» Your assignment: Reproduce each line from the first in the data through the line that contains "0.21, 0.36, 0.29)" exactly; give nothing else.

» Input data:
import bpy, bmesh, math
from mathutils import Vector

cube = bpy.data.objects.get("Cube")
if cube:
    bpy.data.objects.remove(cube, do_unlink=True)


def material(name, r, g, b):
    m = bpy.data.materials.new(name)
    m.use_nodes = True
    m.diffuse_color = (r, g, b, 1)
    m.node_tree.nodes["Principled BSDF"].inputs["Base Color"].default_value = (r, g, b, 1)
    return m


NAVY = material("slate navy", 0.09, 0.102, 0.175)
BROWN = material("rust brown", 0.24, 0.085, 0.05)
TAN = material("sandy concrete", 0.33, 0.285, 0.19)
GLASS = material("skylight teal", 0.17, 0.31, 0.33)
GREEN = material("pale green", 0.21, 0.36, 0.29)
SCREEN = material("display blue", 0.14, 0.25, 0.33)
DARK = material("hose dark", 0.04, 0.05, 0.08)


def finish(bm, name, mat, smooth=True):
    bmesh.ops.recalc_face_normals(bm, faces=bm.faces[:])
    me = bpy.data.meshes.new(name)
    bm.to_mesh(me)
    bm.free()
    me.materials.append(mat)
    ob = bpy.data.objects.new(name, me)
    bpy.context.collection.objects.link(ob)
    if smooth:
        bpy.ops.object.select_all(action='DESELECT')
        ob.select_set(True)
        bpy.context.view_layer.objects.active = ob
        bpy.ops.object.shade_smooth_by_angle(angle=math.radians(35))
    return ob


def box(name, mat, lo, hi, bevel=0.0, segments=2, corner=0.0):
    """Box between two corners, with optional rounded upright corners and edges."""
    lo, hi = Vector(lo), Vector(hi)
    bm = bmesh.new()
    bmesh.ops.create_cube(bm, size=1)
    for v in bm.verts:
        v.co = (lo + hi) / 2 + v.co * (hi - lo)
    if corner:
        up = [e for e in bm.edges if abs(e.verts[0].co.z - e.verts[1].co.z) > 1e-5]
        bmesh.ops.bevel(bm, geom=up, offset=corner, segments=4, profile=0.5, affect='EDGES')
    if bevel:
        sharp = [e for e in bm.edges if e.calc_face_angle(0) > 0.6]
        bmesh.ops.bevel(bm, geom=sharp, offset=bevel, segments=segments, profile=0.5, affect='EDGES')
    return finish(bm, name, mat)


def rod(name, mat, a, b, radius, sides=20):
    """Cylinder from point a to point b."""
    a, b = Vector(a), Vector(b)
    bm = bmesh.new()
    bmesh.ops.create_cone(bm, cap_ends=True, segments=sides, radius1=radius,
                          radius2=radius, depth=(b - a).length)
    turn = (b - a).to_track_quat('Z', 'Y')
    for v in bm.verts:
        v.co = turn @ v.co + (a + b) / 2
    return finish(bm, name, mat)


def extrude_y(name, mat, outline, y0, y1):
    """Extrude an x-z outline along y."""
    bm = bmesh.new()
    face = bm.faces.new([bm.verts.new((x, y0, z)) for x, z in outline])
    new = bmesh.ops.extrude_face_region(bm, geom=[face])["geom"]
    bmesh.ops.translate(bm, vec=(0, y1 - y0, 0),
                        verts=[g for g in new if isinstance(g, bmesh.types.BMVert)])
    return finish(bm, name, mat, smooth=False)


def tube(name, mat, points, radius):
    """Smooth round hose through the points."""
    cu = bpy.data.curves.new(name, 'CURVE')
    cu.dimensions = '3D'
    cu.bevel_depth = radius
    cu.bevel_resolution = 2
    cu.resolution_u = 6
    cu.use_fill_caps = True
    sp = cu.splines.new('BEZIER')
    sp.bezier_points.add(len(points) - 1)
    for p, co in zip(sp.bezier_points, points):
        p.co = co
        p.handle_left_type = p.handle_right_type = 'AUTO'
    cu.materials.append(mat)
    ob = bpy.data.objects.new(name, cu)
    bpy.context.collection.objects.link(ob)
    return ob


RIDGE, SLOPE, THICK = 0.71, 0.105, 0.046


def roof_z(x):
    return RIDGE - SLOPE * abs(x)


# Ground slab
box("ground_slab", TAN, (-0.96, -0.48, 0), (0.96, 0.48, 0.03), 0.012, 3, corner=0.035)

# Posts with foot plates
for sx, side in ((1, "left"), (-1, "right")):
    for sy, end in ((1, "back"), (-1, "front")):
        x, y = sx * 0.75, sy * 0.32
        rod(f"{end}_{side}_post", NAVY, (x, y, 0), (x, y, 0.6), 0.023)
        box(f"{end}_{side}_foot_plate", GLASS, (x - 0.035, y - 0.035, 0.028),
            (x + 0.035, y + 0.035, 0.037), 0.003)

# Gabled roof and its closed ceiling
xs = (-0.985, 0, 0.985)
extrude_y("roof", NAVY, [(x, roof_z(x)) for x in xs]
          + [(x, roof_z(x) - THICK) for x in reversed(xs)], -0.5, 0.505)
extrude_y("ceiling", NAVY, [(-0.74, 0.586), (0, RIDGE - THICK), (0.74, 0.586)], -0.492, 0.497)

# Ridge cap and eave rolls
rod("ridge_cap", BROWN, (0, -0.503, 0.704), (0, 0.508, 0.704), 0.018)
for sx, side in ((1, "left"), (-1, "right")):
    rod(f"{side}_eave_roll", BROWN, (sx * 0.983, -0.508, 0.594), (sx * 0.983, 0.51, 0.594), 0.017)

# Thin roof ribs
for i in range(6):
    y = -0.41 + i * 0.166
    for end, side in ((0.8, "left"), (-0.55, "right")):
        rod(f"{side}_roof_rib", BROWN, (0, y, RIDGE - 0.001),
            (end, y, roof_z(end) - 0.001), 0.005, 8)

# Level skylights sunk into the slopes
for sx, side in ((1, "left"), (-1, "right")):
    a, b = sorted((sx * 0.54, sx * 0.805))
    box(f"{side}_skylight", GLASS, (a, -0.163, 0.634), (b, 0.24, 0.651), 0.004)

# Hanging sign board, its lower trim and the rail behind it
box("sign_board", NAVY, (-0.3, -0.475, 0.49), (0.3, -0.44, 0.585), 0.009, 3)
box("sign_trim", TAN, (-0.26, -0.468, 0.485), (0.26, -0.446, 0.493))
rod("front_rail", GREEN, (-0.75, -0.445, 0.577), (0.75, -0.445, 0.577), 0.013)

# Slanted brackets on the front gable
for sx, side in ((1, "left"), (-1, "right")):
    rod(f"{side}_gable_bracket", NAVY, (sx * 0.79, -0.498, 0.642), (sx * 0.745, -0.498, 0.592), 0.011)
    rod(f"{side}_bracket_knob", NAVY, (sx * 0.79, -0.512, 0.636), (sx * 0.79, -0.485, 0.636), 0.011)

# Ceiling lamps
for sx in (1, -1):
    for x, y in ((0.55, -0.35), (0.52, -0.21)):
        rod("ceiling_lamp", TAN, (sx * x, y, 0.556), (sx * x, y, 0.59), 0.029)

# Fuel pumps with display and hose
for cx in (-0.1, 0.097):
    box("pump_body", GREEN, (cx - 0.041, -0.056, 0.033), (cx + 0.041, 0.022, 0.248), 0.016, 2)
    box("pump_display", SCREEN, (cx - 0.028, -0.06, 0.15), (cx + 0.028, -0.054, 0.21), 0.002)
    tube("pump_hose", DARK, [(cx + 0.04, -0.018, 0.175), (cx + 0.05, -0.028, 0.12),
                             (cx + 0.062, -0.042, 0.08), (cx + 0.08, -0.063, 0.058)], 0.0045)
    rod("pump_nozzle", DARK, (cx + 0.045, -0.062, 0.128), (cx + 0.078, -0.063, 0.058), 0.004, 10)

» Response:
import bpy, bmesh, math
from mathutils import Vector

cube = bpy.data.objects.get("Cube")
if cube:
    bpy.data.objects.remove(cube, do_unlink=True)


def material(name, r, g, b):
    m = bpy.data.materials.new(name)
    m.use_nodes = True
    m.diffuse_color = (r, g, b, 1)
    m.node_tree.nodes["Principled BSDF"].inputs["Base Color"].default_value = (r, g, b, 1)
    return m


NAVY = material("slate navy", 0.09, 0.102, 0.175)
BROWN = material("rust brown", 0.24, 0.085, 0.05)
TAN = material("sandy concrete", 0.33, 0.285, 0.19)
GLASS = material("skylight teal", 0.17, 0.31, 0.33)
GREEN = material("pale green", 0.21, 0.36, 0.29)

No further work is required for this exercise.